‘Barrabás came to us by sea’: Absence and Presence in Isabel Allende's The House of the Spirits
In Isabel Allende’s The House of the Spirits, framed by the same sentence – Barrabás came to us by sea –, her narrative style evidences the dialectics of absence and presence. The present is inexorably connected to the absent and the absent is paradoxically discernible in the present. This dialectics is evident in the novel’s presentation of Chile (Latin America), its treatment of the ‘invisibility’ of blacks, the virtual erasure of Indians, and the ‘disempowerment’ of women. In each of these instances, there is a significant interaction between presence and absence that is an important aspect of the novel’s intercultural structure.

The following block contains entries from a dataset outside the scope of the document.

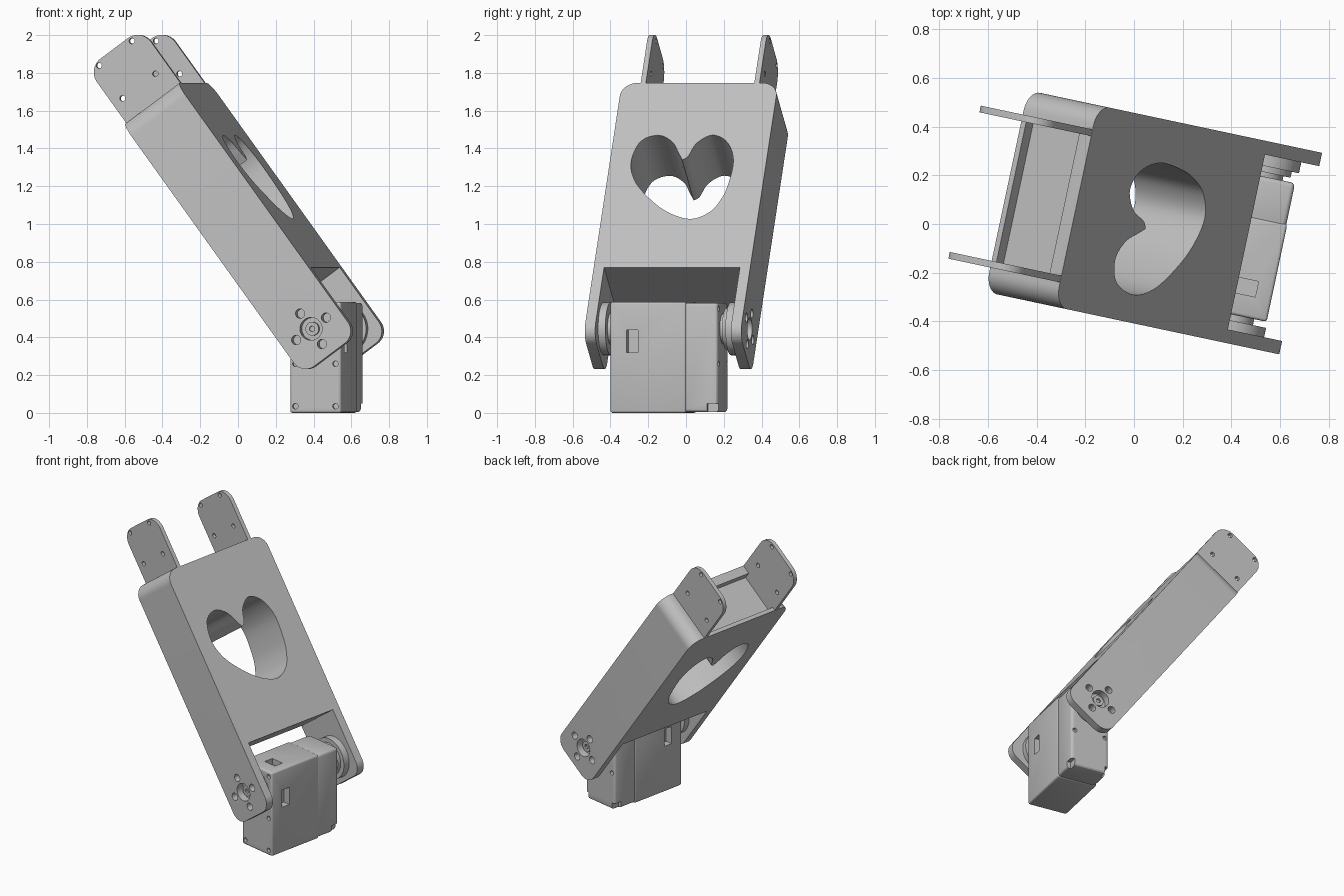
import bpy, bmesh, math
from mathutils import Matrix, Vector

if "Cube" in bpy.data.objects:
    bpy.data.objects.remove(bpy.data.objects["Cube"])

# One plain grey for everything
GREY = (0.52, 0.52, 0.52, 1)
grey = bpy.data.materials.new("plain_grey")
grey.use_nodes = True
grey.diffuse_color = GREY
grey.node_tree.nodes["Principled BSDF"].inputs["Base Color"].default_value = GREY

# Frames: the servo stands upright, the arm tilts about the servo shaft
PIVOT_X, PIVOT_Z = 0.48, 0.445
SERVO = Matrix.Rotation(math.radians(-12), 4, 'Z')
ARM = (SERVO @ Matrix.Translation((PIVOT_X, 0, PIVOT_Z))
       @ Matrix.Rotation(math.radians(-36.2), 4, 'Y'))


def circle(x, z, r, n=32):
    return [(x + r * math.cos(math.tau * i / n), z + r * math.sin(math.tau * i / n))
            for i in range(n)]


def rounded(x0, x1, z0, z1, radii=(0, 0, 0, 0), steps=10):
    """Rectangle with its own radius at each corner, from bottom left round."""
    corners = ((x0, z0, 1, 1), (x1, z0, -1, 1), (x1, z1, -1, -1), (x0, z1, 1, -1))
    pts = []
    for k, ((x, z, sx, sz), r) in enumerate(zip(corners, radii)):
        if r == 0:
            pts.append((x, z))
            continue
        for i in range(steps + 1):
            t = math.pi + math.pi / 2 * (k + i / steps)
            pts.append((x + sx * r + r * math.cos(t), z + sz * r + r * math.sin(t)))
    return pts


def prism(name, pts, axis, lo, hi, frame):
    """Extrude a flat outline along x, y or z of the frame."""
    place = {'x': lambda p, d: (d, p[0], p[1]),
             'y': lambda p, d: (p[0], d, p[1]),
             'z': lambda p, d: (p[0], p[1], d)}[axis]
    bm = bmesh.new()
    a = [bm.verts.new(place(p, lo)) for p in pts]
    b = [bm.verts.new(place(p, hi)) for p in pts]
    bm.faces.new(a)
    bm.faces.new(b)
    for i in range(len(pts)):
        j = (i + 1) % len(pts)
        bm.faces.new((a[i], a[j], b[j], b[i]))
    bmesh.ops.recalc_face_normals(bm, faces=bm.faces)
    bm.transform(frame)
    mesh = bpy.data.meshes.new(name)
    bm.to_mesh(mesh)
    bm.free()
    mesh.materials.append(grey)
    obj = bpy.data.objects.new(name, mesh)
    bpy.context.collection.objects.link(obj)
    return obj


def activate(obj):
    bpy.ops.object.select_all(action='DESELECT')
    obj.select_set(True)
    bpy.context.view_layer.objects.active = obj


def combine(obj, cutter, operation='DIFFERENCE'):
    activate(obj)
    mod = obj.modifiers.new("cut", 'BOOLEAN')
    mod.operation, mod.object, mod.solver = operation, cutter, 'EXACT'
    bpy.ops.object.modifier_apply(modifier=mod.name)
    bpy.data.objects.remove(cutter)


def soften(obj, width):
    activate(obj)
    mod = obj.modifiers.new("soft", 'BEVEL')
    mod.width, mod.segments = width, 3
    bpy.ops.object.modifier_apply(modifier=mod.name)


def spline(pts, steps=6):
    """Open smooth curve through the points, leaving a crease where it closes."""
    p = [Vector(q) for q in pts]
    p = [p[0]] + p + [p[-1]]
    out = []
    for i in range(1, len(p) - 2):
        for k in range(steps):
            t = k / steps
            out.append(tuple(0.5 * (2 * p[i] + (p[i + 1] - p[i - 1]) * t
                       + (2 * p[i - 1] - 5 * p[i] + 4 * p[i + 1] - p[i + 2]) * t * t
                       + (3 * p[i] - p[i - 1] - 3 * p[i + 1] + p[i + 2]) * t ** 3)))
    return out


# Arm body: solid block with two legs, rounded shoulders and rounded leg ends
LEFT, RIGHT, WALL, HALF, END = -0.4, 0.447, 0.056, 0.182, 1.48
outline = rounded(LEFT, RIGHT, -0.3, END, (0, 0, 0.085, 0.085))
outline[1:1] = [(LEFT + WALL, -0.3), (LEFT + WALL, 0.27),
                (RIGHT - WALL, 0.27), (RIGHT - WALL, -0.3)]
arm = prism("arm_body", outline, 'x', -0.3, 0.3, ARM)
side = rounded(-HALF, HALF, -0.17, 1.6, (0.08, 0.08, 0, 0))
combine(arm, prism("side_shape", side, 'y', -0.6, 0.6, ARM), 'INTERSECT')

# Heart opening through the block
heart = [(-0.01, 0.975), (-0.035, 1.02), (-0.08, 1.095), (-0.16, 1.137), (-0.25, 1.095),
         (-0.285, 0.965), (-0.25, 0.84), (-0.163, 0.73), (-0.049, 0.635), (0.08, 0.588),
         (0.178, 0.63), (0.23, 0.71), (0.258, 0.81), (0.268, 0.97), (0.22, 1.09),
         (0.135, 1.138), (0.055, 1.085), (0.02, 1.0), (-0.01, 0.975)]
combine(arm, prism("heart_cutter", spline(heart), 'x', -0.4, 0.4, ARM))

# Shallow recess in the upper end, between the tabs
recess = rounded(-0.157, 0.12, END - 0.05, END + 0.1)
combine(arm, prism("recess_cutter", recess, 'y', -0.27, 0.317, ARM))

# Shaft bore and four bolt holes in the legs
combine(arm, prism("bore_cutter", circle(0, 0, 0.06), 'y', -0.6, 0.6, ARM))
BOLTS = [(0.1, 0), (-0.1, 0), (0, 0.1), (0, -0.1)]
for x, z in BOLTS:
    combine(arm, prism("bolt_cutter", circle(x, z, 0.025, 20), 'y', -0.6, 0.6, ARM))

# Mounting tabs with four small holes each
parts = [arm]
for name, lo, hi in (("front_tab", -0.298, -0.27), ("back_tab", 0.317, 0.345)):
    shape = rounded(-HALF + 0.001, HALF - 0.001, 1.4, 1.84, (0, 0, 0.09, 0.09))
    tab = prism(name, shape, 'y', lo, hi, ARM)
    for x in (-0.12, 0.1):
        for z in (1.6, 1.815):
            combine(tab, prism("hole_cutter", circle(x, z, 0.015, 16), 'y', -0.6, 0.6, ARM))
    parts.append(tab)

# Servo horns, hubs and shaft screws
for name, radius, lo, hi in (("front_horn", 0.14, -0.35, -0.305),
                             ("front_hub", 0.085, -0.31, -0.27),
                             ("back_horn", 0.14, 0.345, 0.396),
                             ("back_hub", 0.11, 0.32, 0.35),
                             ("back_boss", 0.08, 0.29, 0.33)):
    parts.append(prism(name, circle(0, 0, radius, 48), 'y', lo, hi, ARM))
for name, lo, hi, cut in (("front_screw", -0.372, -0.34, -0.372),
                          ("back_screw", 0.385, 0.42, 0.42)):
    screw = prism(name, circle(0, 0, 0.036), 'y', lo, hi, ARM)
    combine(screw, prism("socket_cutter", circle(0, 0, 0.016, 6), 'y',
                         cut - 0.015, cut + 0.015, ARM))
    parts.append(screw)

# Servo case: main shell with connector windows and corner screw holes
U0, U1, TOP = 0.34, 0.617, 0.587
case = prism("servo_case", rounded(U0, U1, 0, TOP), 'y', -0.28, 0.13, SERVO)
soften(case, 0.012)
combine(case, prism("side_window_cutter", rounded(-0.19, -0.128, 0.32, 0.44), 'x',
                    U1 - 0.05, U1 + 0.1, SERVO))
combine(case, prism("other_window_cutter", rounded(-0.19, -0.128, 0.32, 0.44), 'x',
                    U0 - 0.1, U0 + 0.05, SERVO))
combine(case, prism("top_window_cutter", rounded(0.455, 0.55, -0.19, -0.125), 'z',
                    TOP - 0.04, TOP + 0.1, SERVO))
SCREWS = [(x, z) for x in (U0 + 0.03, U1 - 0.03) for z in (0.035, 0.26, TOP - 0.035)]
for x, z in SCREWS:
    combine(case, prism("screw_cutter", circle(x, z, 0.015, 16), 'y', -0.4, -0.26, SERVO))
parts.append(case)

# Servo back cover with notched lower corners
cover = prism("servo_cover", rounded(U0 + 0.004, U1 - 0.004, 0.004, TOP - 0.004), 'y',
              0.11, 0.302, SERVO)
soften(cover, 0.018)
for x in (U0, U1):
    combine(cover, prism("notch_cutter", rounded(x - 0.03, x + 0.03, -0.1, 0.05), 'y',
                         0.245, 0.4, SERVO))
for x, z in SCREWS:
    if z > 0.1:
        combine(cover, prism("screw_cutter", circle(x, z, 0.015, 16), 'y', 0.28, 0.4, SERVO))
parts.append(cover)

# Smooth the round walls, keep the edges crisp
bpy.ops.object.select_all(action='DESELECT')
for obj in parts:
    obj.select_set(True)
bpy.context.view_layer.objects.active = arm
bpy.ops.object.shade_smooth_by_angle(angle=math.radians(30))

The character of Barrabás is especially important in the manner that it points to a conjunction of worlds – both the known and the unknown – and facilitates a widening of the magic sphere in The House of the Spirits.